Dr. Bret N. Flanders
Oklahoma State University
Directed Electrochemical Nanowire Assembly
Tuesday, October 16, 2007

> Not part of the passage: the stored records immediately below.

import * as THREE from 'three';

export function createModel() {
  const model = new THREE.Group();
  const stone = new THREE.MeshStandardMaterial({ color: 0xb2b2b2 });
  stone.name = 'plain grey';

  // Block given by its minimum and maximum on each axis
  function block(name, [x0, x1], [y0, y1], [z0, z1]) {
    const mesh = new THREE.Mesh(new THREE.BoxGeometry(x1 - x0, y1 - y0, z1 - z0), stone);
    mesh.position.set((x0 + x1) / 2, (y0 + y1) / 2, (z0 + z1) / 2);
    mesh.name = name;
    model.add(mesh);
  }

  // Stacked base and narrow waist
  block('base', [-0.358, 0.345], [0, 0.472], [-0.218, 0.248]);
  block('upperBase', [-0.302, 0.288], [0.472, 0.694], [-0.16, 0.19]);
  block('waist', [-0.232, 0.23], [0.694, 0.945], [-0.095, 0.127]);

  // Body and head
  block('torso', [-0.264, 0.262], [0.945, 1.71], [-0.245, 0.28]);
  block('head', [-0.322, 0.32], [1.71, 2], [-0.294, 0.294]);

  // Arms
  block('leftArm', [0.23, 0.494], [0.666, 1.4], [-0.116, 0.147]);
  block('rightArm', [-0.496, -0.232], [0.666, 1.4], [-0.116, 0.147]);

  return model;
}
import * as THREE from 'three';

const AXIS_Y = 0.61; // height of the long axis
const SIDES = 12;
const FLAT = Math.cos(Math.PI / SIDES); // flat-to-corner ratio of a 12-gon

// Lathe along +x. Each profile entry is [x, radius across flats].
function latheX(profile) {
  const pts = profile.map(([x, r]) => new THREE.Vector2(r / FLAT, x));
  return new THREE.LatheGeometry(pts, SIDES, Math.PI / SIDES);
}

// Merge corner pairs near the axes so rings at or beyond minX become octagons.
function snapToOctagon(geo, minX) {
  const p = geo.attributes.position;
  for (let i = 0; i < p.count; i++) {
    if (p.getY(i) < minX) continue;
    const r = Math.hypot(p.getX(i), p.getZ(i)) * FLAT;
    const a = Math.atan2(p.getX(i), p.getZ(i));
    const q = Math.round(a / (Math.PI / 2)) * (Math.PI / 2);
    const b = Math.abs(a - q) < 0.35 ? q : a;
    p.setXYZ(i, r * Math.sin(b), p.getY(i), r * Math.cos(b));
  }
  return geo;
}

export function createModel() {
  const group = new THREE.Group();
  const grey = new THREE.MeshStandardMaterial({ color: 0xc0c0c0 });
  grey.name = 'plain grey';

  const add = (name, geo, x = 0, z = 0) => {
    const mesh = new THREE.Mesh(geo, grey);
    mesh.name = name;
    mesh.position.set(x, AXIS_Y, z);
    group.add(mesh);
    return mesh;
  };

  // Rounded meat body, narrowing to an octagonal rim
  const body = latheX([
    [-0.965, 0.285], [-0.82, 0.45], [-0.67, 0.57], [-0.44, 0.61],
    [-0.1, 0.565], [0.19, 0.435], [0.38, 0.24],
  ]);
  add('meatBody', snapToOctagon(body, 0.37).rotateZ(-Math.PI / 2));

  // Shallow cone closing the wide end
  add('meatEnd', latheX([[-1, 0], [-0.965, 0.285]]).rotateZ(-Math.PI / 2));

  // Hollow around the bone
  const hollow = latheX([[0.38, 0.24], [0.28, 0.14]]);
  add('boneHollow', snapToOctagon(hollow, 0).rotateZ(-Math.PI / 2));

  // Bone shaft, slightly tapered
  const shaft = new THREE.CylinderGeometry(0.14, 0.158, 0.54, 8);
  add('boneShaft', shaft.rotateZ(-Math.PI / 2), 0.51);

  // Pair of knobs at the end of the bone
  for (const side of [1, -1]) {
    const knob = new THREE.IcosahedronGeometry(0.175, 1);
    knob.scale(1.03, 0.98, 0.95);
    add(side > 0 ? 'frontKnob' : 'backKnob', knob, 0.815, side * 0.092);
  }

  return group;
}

Directed Electrochemical Nanowire Assembly (DENA) technique is a single-step approach to fabricating metallic nanowires and interconnecting them with external circuitry. We have previously shown that these are near single crystalline metallic nanowires and that they interconnect with on-chip electrodes with very small contact resistances, of the order of 10 W.[1, 2] Here we identify dendritic solidification as an important component of the DENA process, and exploit this mechanism to realize diameter-tunable nanowire growth. The experimental parameter that provides this control is the frequency w of the alternating voltage that induces the DENA process. Increasing w increases the metal cation concentration gradient at the wire-solution interface, thereby increasing the growth velocity of the wire. In turn, the anti-correlation between growth velocity and tip-radius, a fundamental characteristic of dendritic solidification, gives rise to a wire of reduced diameter. For indium wires, increasing w from 0.5 to 3.5 MHz increases the growth velocity of the wires from 11 to 78 mm/s and reduces their diameter from 770 to 114 nm. Gold wires exhibit diameter-tunability that ranges from ~1 mm down to 45 nm. Thus, it is possible to tune the wire diameter from the microscale down to the nanoscale. Recent results on the user-specified directional growth of these nanowires will be presented, as well. This combination of capabilities will enable the future interrogation of the intrinsic transport properties of nanomaterials.
 Ozturk B, Mishima T, Grischkowsky D R and Flanders B N "Single step growth and low resistance interconnecting of gold nanowires," 2007 Nanotechnology 18, 175707.
 Talukdar I, Ozturk B, Mishima T D and Flanders B N "Directed growth of single crystal indium wires," 2006 Appl. Phys. Lett. 88, 221907.